> _GOAL OF THE EXERCISE_: Search the records for the string "data". Copy each line where it occurs.

(Source texts of formatted documents)
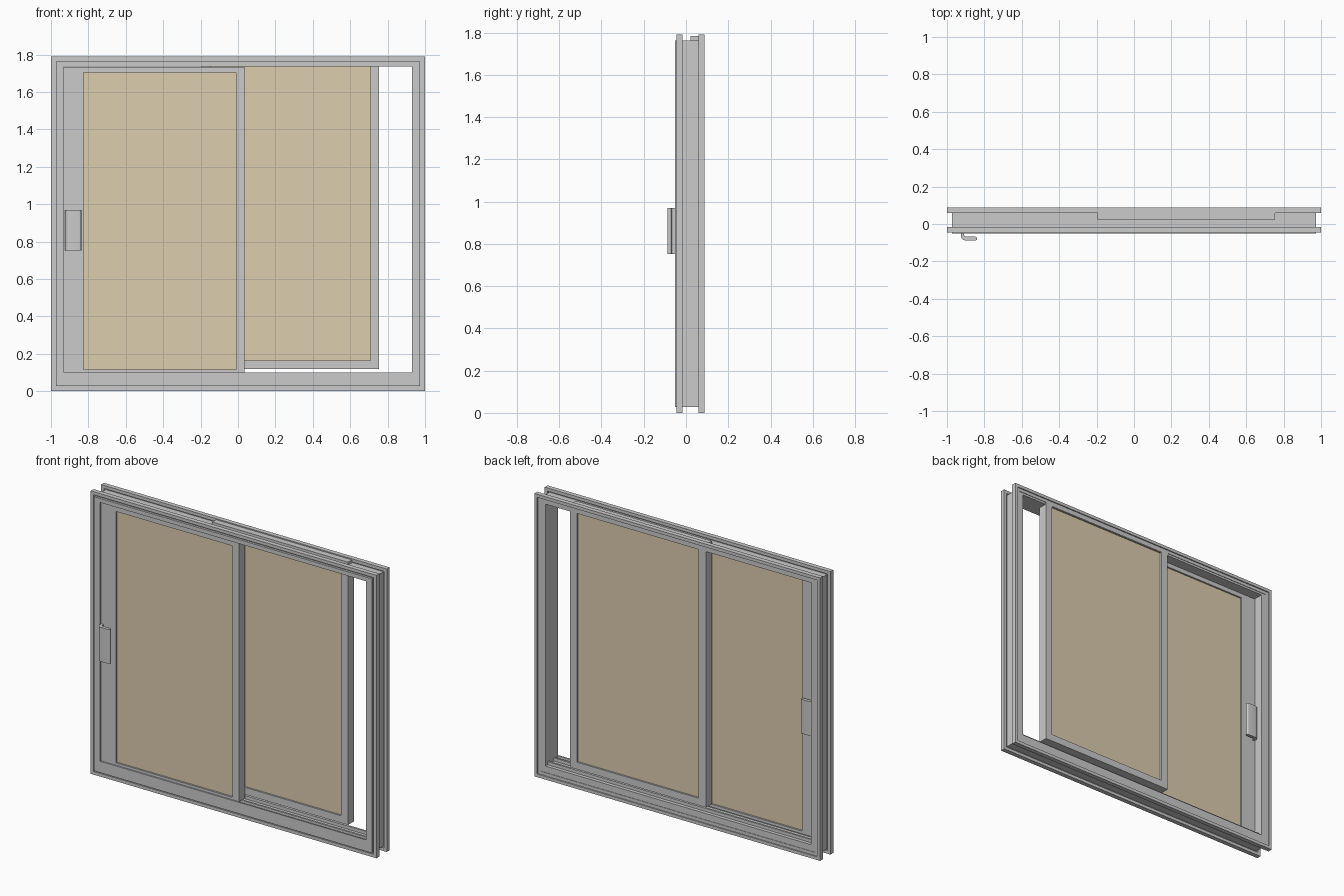
import bpy, bmesh, math

if "Cube" in bpy.data.objects:
    bpy.data.objects.remove(bpy.data.objects["Cube"])

glass_mat = bpy.data.materials.new("tan_pane")
glass_mat.diffuse_color = (0.72, 0.61, 0.43, 1)
glass_mat.use_nodes = True
glass_mat.node_tree.nodes["Principled BSDF"].inputs["Base Color"].default_value = glass_mat.diffuse_color


def finish(name, bm, mat=None):
    bmesh.ops.recalc_face_normals(bm, faces=bm.faces)
    me = bpy.data.meshes.new(name)
    bm.to_mesh(me)
    bm.free()
    ob = bpy.data.objects.new(name, me)
    bpy.context.collection.objects.link(ob)
    if mat:
        me.materials.append(mat)
    return ob


def box(name, x0, x1, y0, y1, z0, z1, mat=None):
    bm = bmesh.new()
    bmesh.ops.create_cube(bm, size=1)
    for v in bm.verts:
        v.co = (x1 if v.co.x > 0 else x0, y1 if v.co.y > 0 else y0, z1 if v.co.z > 0 else z0)
    return finish(name, bm, mat)


def ring(name, outer, inner, y0, y1):
    """Rectangular frame; outer and inner are (x0, x1, z0, z1)."""
    bm = bmesh.new()
    loops = []
    for (x0, x1, z0, z1), y in ((outer, y0), (inner, y0), (inner, y1), (outer, y1)):
        loops.append([bm.verts.new((x, y, z)) for x, z in ((x0, z0), (x1, z0), (x1, z1), (x0, z1))])
    for a in range(4):
        p, q = loops[a], loops[(a + 1) % 4]
        for i in range(4):
            j = (i + 1) % 4
            bm.faces.new((p[i], p[j], q[j], q[i]))
    return finish(name, bm)


# Outer frame: central body between two wider flanges
opening = (-0.93, 0.93, 0.08, 1.737)
ring("frame_body", (-0.972, 0.972, 0.028, 1.763), opening, -0.051, 0.078)
for name, y0, y1 in (("front_flange", -0.045, -0.016), ("back_flange", 0.059, 0.088)):
    ring(name, (-1, 1, 0, 1.79), (-0.98, 0.98, 0.02, 1.77), y0, y1)
    ring(name + "_web", (-0.985, 0.985, 0.015, 1.775), (-0.96, 0.96, 0.04, 1.75), y0 + 0.007, y1 - 0.007)

# Sill lip and running tracks
box("sill_lip", -0.93, 0.93, -0.051, -0.043, 0.075, 0.10)
for i, y in enumerate((-0.012, 0.05)):
    box(f"sill_track_{i}", -0.93, 0.93, y - 0.006, y + 0.006, 0.075, 0.10)

# Sliding sashes with their panes
sashes = (
    ("front_sash", (-0.94, 0.035, 0.097, 1.733), (-0.825, -0.01, 0.115, 1.705), -0.042, 0.018),
    ("rear_sash", (-0.195, 0.755, 0.12, 1.783), (-0.145, 0.708, 0.165, 1.74), 0.021, 0.081),
)
for name, outer, inner, y0, y1 in sashes:
    ring(name, outer, inner, y0, y1)
    x0, x1, z0, z1 = inner
    box(name + "_pane", x0, x1, y0 + 0.011, y1 - 0.011, z0, z1, glass_mat)


# Curved pull handles: a hooked cross-section extruded upwards
def handle(name, y_face, sign):
    def arc(cx, cy, r, a0, a1, n):
        return [(cx + r * math.cos(math.radians(a0 + (a1 - a0) * i / n)),
                 cy + r * math.sin(math.radians(a0 + (a1 - a0) * i / n))) for i in range(n + 1)]
    pts = [(-0.925, -0.004)]
    pts += arc(-0.900, 0.013, 0.025, 180, 90, 8)      # outer bend
    pts += arc(-0.848, 0.028, 0.010, 90, -90, 8)      # rounded tip
    pts += arc(-0.900, 0.010, 0.008, 90, 180, 5)      # inner bend
    pts += [(-0.908, -0.004)]
    bm = bmesh.new()
    f = bm.faces.new([bm.verts.new((x, y_face + sign * d, 0.753)) for x, d in pts])
    ext = bmesh.ops.extrude_face_region(bm, geom=[f])
    bmesh.ops.translate(bm, vec=(0, 0, 0.217),
                        verts=[v for v in ext["geom"] if isinstance(v, bmesh.types.BMVert)])
    ob = finish(name, bm)
    bpy.ops.object.select_all(action="DESELECT")
    ob.select_set(True)
    bpy.context.view_layer.objects.active = ob
    bpy.ops.object.shade_smooth_by_angle(angle=math.radians(35))


handle("front_handle", -0.05, -1)
handle("back_handle", 0.018, 1)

> _OUTPUT FOR THIS EXERCISE_:
if "Cube" in bpy.data.objects:
    bpy.data.objects.remove(bpy.data.objects["Cube"])
glass_mat = bpy.data.materials.new("tan_pane")
    me = bpy.data.meshes.new(name)
    ob = bpy.data.objects.new(name, me)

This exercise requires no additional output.